Sea Scouting & Seamanship for Boys
Warington Baden-Powell wrote a book called 'Sea Scouting and Seamanship for Boys'. Sea Scouting evolved over the next few years and in 1911, B-P wrote, "Sea Scouting is not necessarily a scheme for turning out a boy as a ready-made sailor with a view to his going to sea. But rather to teach him, by means which attract him, to be handy, quick and disciplined man, able to look after himself and to help others in danger." During World War I (and also in World War II) English Sea Scouts were attached to Coast Guard Stations around the English coast, where they performed coast-watching duties.
Sea Scouting in America
Warington Baden-Powell's book soon found its way to America. In 1912, Sea Scouting in America was founded. During World War II, thousands of former and active Sea Scouts joined the Navy. In 1959, the BSA formed the Exploring Division for older youth and in 1966 the Sea Exploring program went into effect. The Exploring program went coed in 1971.
Sea Scouting Today
In 1988, the BSA reorganized the Exploring program.
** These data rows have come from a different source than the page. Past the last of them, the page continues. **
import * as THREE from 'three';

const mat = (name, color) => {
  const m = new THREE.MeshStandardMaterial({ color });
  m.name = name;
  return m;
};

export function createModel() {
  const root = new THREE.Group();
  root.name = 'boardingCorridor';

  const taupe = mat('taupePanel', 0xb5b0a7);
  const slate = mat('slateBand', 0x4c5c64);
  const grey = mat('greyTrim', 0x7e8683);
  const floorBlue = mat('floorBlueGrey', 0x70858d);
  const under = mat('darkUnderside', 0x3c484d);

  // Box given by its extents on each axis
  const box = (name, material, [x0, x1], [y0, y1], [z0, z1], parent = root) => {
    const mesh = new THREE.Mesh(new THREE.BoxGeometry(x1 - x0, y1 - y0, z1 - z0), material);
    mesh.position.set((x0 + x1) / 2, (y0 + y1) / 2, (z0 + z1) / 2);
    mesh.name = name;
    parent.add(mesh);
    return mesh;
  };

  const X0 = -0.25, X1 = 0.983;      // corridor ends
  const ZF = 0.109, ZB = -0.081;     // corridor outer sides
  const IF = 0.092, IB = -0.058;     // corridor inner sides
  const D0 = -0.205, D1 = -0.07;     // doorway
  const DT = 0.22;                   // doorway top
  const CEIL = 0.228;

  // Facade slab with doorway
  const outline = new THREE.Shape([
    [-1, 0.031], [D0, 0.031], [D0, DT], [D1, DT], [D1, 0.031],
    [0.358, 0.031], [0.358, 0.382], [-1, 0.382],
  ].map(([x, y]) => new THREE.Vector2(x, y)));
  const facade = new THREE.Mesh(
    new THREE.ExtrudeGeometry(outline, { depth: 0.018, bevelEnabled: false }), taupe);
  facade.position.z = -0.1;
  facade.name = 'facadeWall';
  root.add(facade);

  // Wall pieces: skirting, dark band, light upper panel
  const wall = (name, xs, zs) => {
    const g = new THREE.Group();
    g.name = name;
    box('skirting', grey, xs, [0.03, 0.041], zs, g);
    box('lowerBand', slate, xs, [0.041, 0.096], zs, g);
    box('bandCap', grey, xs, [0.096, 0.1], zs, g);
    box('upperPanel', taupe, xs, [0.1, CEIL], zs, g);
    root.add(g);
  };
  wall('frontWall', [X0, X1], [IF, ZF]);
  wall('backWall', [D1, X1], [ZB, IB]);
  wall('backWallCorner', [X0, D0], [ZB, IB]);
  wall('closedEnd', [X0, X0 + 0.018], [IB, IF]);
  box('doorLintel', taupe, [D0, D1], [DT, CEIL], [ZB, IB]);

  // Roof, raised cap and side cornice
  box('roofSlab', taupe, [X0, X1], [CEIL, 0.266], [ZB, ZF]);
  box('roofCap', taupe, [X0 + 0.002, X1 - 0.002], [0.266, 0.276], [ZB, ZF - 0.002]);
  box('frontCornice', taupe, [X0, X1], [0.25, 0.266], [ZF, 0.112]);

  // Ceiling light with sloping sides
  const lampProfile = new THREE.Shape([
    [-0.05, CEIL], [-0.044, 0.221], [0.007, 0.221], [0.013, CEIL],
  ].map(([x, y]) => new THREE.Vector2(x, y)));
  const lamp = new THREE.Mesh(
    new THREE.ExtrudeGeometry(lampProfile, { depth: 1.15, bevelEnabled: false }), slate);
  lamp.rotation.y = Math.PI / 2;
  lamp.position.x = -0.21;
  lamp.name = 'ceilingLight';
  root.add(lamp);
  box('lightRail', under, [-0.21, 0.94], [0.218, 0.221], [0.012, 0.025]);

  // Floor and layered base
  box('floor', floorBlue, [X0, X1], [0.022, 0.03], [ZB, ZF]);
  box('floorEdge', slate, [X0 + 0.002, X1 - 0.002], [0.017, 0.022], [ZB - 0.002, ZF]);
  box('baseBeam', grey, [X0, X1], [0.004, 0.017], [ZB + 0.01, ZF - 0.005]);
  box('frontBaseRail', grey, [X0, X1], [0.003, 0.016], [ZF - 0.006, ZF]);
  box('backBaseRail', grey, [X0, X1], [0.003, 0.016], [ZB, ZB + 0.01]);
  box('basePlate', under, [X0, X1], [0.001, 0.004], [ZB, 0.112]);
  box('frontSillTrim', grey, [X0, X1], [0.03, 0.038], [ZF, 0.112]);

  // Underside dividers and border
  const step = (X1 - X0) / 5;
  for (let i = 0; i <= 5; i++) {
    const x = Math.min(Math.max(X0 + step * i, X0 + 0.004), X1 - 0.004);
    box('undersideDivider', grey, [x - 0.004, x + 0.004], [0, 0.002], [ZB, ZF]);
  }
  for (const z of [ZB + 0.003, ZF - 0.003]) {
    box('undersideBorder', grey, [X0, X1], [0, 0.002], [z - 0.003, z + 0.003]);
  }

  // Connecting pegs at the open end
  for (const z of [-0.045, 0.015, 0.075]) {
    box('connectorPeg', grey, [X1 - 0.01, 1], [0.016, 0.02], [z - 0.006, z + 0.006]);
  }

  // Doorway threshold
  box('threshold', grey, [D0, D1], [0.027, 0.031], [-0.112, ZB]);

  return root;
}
Sea Exploring was placed in the new Venturing Division and renamed Sea Scouts.